::: PROVIDED RECORDS :::

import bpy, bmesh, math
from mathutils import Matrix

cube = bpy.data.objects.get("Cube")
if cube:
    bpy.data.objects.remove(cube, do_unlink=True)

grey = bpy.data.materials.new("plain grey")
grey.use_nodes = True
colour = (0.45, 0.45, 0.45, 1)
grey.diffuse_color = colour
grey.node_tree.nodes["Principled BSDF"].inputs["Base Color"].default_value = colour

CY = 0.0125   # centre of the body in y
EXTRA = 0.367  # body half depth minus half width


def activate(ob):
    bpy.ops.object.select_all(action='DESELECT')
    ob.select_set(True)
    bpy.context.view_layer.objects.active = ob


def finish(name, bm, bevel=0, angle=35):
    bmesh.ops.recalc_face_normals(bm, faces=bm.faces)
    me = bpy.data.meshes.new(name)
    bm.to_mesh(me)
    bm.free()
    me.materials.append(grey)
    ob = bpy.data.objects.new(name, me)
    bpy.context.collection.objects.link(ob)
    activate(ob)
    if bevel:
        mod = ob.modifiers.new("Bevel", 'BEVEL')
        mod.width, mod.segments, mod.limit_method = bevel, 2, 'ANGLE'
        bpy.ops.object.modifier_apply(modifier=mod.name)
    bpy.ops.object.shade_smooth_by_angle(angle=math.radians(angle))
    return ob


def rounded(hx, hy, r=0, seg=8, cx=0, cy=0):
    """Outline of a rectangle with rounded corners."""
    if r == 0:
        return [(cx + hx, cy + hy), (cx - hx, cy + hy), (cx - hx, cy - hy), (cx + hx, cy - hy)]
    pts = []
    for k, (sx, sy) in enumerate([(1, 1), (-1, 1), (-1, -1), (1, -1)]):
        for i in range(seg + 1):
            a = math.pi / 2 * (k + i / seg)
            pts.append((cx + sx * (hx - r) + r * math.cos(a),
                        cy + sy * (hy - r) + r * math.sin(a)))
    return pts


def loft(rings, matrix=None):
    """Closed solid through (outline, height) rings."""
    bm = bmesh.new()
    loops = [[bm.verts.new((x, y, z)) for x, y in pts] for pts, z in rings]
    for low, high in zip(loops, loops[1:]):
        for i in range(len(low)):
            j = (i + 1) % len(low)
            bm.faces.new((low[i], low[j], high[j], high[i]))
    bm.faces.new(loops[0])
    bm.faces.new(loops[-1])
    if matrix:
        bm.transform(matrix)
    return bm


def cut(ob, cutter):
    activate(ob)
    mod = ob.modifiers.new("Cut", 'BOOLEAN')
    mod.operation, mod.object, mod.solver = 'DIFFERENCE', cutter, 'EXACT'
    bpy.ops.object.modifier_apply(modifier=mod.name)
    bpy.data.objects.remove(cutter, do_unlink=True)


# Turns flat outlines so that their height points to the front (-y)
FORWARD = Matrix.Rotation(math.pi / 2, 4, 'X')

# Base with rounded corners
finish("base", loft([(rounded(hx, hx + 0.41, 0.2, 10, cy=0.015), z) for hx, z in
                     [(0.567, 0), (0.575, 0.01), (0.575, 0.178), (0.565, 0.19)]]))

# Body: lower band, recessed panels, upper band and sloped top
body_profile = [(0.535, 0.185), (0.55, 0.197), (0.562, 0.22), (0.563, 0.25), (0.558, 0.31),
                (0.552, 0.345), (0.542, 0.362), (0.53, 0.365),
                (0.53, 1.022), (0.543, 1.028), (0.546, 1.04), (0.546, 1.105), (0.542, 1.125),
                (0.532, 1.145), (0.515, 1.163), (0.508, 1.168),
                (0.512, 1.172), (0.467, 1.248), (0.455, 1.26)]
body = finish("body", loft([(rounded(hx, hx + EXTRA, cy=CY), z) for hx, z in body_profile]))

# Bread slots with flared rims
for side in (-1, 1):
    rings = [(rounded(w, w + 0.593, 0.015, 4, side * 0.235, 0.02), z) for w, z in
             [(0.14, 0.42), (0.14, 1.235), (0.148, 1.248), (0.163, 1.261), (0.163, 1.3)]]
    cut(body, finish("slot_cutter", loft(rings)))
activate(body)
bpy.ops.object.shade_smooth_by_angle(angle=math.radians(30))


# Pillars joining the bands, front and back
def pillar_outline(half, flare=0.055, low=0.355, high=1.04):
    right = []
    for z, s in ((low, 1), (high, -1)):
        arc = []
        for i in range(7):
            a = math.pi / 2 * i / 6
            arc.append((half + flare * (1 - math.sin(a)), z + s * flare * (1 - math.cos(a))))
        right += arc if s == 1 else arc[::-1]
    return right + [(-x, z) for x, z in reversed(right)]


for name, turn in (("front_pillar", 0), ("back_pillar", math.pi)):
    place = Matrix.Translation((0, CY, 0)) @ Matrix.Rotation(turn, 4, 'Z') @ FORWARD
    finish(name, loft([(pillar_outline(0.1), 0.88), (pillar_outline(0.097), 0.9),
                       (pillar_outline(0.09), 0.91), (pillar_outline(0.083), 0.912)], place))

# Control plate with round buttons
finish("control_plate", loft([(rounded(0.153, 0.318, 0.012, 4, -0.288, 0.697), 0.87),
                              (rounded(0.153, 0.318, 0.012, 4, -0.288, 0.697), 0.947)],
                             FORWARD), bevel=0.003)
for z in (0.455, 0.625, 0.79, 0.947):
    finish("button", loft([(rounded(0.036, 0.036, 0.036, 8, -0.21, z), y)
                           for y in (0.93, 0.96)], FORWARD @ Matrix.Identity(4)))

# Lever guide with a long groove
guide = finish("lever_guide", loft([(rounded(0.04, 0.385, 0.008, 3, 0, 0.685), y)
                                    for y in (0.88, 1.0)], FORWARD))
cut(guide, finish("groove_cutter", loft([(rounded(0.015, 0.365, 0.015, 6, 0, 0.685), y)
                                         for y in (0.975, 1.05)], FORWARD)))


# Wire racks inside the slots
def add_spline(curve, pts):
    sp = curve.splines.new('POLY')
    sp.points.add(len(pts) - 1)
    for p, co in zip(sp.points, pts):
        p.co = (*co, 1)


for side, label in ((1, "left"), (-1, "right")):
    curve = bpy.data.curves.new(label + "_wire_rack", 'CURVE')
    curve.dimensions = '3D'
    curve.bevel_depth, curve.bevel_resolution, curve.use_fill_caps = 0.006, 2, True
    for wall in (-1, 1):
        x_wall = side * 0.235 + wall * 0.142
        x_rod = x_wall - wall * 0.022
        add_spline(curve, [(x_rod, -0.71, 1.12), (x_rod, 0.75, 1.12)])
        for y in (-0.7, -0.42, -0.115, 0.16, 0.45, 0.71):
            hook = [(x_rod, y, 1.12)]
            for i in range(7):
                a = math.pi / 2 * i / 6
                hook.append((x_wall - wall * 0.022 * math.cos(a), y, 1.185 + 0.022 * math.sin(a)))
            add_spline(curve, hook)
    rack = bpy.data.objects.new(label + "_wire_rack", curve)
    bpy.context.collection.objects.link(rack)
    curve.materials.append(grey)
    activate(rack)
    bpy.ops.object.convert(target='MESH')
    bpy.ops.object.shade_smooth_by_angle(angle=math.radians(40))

:::

- TRY IT: Exactly as they stand in the records above, print the lines from the one containing "curve.materials.append(grey)" through the final line, inclusive.

- EXERCISE ANSWER:
    curve.materials.append(grey)
    activate(rack)
    bpy.ops.object.convert(target='MESH')
    bpy.ops.object.shade_smooth_by_angle(angle=math.radians(40))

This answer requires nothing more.